A cornerstone of the Government’s 2006 pension simplification exercise, the lifetime allowance has been subject to much tinkering ever since. The premise is simple: everyone is allowed to accumulate tax favoured pension arrangements up to a limit (broadly 25% tax free; 75% taxed as income). Go over the limit and the excess is taxed at 55%.
 
Pitching the allowance at £1.5m in April 2006, the Government allowed pre-set increases over the following five years so that by April 2011 up to £1.8m could be built up.
 
National austerity then took hold. April 2012 and April 2014 saw the allowance systematically cut back to £1.5m and £1.25m respectively. April 2016 sees a third and hopefully final cut to £1m, albeit with the allowance then being linked to CPI from April 2018. CPI, by the way, is currently 0%.
 
Along the way, the Government has allowed people to lock in to a higher allowance before a cut came in, such protection being subject to timely application and generally conditional on no further pension contributions being paid. Beneficiaries of Fixed Protection 2012 or Fixed Protection 2014 will have a lifetime allowance of £1.8m or £1.5m.
 
Act now
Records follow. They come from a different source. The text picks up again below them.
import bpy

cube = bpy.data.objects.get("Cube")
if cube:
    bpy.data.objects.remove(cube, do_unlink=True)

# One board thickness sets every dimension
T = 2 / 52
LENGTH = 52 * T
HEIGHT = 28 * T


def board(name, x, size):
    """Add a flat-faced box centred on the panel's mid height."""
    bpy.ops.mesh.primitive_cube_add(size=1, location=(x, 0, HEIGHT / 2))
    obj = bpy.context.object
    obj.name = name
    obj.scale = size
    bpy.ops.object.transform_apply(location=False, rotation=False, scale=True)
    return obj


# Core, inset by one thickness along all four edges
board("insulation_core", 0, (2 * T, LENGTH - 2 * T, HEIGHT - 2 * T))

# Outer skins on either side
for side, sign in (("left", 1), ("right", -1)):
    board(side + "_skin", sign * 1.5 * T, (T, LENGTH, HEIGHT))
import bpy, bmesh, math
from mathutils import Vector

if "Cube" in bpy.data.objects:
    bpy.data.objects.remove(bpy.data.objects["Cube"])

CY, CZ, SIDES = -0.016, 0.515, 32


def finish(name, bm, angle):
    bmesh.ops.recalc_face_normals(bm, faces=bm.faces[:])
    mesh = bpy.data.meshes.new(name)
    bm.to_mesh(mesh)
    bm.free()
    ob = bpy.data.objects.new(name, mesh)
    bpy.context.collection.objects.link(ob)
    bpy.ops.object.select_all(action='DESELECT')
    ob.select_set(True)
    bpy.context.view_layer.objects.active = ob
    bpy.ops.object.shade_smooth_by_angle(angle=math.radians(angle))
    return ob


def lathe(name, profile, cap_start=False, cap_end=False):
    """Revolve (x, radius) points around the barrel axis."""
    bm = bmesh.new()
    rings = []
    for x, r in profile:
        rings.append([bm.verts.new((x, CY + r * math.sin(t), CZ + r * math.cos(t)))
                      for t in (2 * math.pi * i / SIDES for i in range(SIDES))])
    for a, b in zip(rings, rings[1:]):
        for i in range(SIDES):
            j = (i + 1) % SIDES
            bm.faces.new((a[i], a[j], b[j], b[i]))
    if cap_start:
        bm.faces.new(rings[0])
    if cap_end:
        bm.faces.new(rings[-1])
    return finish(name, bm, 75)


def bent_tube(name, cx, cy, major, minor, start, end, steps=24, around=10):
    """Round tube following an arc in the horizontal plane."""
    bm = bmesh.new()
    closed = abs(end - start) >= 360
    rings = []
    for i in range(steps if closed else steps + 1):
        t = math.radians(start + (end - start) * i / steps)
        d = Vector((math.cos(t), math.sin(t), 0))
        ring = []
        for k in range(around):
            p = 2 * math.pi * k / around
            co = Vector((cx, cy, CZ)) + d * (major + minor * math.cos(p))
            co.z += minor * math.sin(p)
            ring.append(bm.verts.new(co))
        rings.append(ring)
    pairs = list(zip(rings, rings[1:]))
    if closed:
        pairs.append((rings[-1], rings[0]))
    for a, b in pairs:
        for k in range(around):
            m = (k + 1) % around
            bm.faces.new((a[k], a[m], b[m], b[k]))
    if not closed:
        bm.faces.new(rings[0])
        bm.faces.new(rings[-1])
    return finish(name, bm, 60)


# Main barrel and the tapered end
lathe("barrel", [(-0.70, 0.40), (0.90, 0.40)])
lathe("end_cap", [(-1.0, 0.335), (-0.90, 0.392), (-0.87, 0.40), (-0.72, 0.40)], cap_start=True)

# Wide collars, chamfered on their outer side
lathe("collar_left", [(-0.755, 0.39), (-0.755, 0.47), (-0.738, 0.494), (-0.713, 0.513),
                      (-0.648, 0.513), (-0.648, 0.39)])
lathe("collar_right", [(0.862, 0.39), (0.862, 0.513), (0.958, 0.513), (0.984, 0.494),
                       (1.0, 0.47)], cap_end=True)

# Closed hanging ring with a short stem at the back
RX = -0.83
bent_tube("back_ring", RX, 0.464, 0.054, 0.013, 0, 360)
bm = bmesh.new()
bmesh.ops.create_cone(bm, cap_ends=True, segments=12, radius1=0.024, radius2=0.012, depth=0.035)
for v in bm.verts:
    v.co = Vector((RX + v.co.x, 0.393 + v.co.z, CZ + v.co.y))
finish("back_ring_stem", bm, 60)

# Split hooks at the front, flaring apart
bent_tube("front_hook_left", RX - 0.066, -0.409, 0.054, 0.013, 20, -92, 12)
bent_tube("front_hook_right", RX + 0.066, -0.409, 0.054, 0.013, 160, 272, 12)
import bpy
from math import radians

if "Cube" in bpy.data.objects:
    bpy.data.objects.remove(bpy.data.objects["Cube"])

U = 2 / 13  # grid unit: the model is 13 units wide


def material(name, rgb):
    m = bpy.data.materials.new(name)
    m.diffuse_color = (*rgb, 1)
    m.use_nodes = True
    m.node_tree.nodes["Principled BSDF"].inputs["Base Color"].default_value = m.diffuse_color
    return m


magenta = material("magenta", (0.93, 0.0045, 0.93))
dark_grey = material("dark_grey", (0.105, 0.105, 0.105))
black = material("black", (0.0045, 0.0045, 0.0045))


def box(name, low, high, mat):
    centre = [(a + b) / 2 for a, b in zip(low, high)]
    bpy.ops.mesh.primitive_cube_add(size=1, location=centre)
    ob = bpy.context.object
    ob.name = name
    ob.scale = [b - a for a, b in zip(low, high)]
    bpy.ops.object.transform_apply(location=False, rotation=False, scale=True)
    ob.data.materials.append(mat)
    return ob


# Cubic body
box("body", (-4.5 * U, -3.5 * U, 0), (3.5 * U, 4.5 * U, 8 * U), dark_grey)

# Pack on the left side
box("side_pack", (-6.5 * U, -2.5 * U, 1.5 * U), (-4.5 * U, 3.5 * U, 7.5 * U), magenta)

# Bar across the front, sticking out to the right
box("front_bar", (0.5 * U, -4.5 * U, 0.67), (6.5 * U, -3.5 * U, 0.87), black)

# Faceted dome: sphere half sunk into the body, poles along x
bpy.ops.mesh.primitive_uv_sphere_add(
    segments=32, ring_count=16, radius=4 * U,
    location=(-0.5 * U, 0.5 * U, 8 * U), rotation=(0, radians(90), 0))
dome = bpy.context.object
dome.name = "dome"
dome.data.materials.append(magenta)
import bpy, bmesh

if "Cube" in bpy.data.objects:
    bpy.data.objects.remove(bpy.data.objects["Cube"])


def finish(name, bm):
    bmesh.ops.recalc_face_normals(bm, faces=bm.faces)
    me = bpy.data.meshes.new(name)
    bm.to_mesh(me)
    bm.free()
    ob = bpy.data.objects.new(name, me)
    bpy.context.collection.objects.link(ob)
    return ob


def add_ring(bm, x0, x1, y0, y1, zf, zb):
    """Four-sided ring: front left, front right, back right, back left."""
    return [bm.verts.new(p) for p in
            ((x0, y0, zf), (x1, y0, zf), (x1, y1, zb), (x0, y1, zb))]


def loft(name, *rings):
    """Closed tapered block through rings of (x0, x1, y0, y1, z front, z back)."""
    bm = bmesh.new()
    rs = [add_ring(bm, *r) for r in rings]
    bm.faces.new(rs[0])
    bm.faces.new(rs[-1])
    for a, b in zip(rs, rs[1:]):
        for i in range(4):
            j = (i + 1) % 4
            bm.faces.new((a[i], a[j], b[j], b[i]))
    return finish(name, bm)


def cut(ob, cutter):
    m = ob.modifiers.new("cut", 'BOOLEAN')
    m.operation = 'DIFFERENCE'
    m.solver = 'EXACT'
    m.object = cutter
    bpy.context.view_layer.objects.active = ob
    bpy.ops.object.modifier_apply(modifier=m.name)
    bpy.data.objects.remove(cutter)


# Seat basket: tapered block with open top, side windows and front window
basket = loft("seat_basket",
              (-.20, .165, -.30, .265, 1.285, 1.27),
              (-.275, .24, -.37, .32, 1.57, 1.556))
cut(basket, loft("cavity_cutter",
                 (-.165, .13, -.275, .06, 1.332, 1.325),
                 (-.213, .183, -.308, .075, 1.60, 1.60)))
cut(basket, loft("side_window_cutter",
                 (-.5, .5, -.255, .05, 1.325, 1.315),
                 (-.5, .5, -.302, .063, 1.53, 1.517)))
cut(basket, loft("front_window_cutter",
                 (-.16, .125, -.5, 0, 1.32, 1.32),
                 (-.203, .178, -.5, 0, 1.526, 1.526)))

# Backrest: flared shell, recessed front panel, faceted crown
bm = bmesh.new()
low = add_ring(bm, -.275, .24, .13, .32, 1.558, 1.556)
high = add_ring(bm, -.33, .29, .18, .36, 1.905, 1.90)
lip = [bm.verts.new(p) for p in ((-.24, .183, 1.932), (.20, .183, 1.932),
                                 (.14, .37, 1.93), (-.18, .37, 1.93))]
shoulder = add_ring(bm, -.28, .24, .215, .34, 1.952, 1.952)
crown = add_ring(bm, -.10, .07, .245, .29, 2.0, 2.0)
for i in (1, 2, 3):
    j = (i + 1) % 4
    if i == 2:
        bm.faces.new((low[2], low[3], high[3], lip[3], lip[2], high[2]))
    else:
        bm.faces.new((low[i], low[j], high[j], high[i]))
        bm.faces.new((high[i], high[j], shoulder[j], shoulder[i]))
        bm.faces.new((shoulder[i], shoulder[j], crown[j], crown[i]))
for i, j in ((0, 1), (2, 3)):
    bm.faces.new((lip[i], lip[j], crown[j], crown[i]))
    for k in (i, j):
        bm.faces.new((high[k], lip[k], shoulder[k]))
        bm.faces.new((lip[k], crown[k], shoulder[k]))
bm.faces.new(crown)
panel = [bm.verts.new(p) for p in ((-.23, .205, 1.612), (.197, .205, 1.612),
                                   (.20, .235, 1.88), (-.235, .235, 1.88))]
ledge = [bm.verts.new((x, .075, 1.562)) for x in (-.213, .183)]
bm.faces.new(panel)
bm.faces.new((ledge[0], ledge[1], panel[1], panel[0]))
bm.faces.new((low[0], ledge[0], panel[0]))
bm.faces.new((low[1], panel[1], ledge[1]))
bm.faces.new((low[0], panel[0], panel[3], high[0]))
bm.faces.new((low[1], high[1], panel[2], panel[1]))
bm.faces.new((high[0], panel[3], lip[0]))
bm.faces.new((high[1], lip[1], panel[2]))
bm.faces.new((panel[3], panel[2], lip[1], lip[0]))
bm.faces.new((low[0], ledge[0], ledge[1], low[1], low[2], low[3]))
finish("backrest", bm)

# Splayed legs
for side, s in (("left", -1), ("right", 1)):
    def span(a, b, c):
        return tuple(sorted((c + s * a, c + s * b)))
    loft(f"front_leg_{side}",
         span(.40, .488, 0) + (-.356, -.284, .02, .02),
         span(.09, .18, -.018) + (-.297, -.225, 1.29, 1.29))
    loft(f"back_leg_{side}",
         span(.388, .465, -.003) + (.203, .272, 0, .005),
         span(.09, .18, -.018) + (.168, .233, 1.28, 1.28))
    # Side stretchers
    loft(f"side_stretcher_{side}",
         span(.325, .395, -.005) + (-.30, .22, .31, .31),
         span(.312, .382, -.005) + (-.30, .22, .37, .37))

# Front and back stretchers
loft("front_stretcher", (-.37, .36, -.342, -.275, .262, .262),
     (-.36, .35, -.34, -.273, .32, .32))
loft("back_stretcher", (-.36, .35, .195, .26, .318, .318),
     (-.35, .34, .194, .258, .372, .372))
In the same vein, the current £1.25m allowance is available to anyone applying for Fixed Protection 2016. HMRC has yet to confirm the procedure for this and it may be that 5 April 2016 is not an application deadline (as the two Fixed Protection precedents might imply) but it will definitely be conditional on no further pension contributions being paid after 5 April 2016. If applicable, this might entail leaving an employer sponsored pension scheme – not a step to be taken lightly, especially if there is no cash alternative to the employer’s contribution.
 
Those with pension funds of £1m or more may also apply for Individual Protection 2016, substituting the higher value of their pension arrangements as their own personal allowance, subject to a maximum of £1.25m. Individual Protection 2016 is not conditional on contributions stopping – potentially beneficial to members of employer sponsored pension arrangements.
 
Likewise, those with pension arrangements valued at £1.25m or more as at 5 April 2014 should consider applying for Individual Protection 2014 so as to secure a personal allowance of more than £1.25m (£1.5m maximum). The deadline for doing so is 5 April 2017, to allow the April 2014 valuations to be done.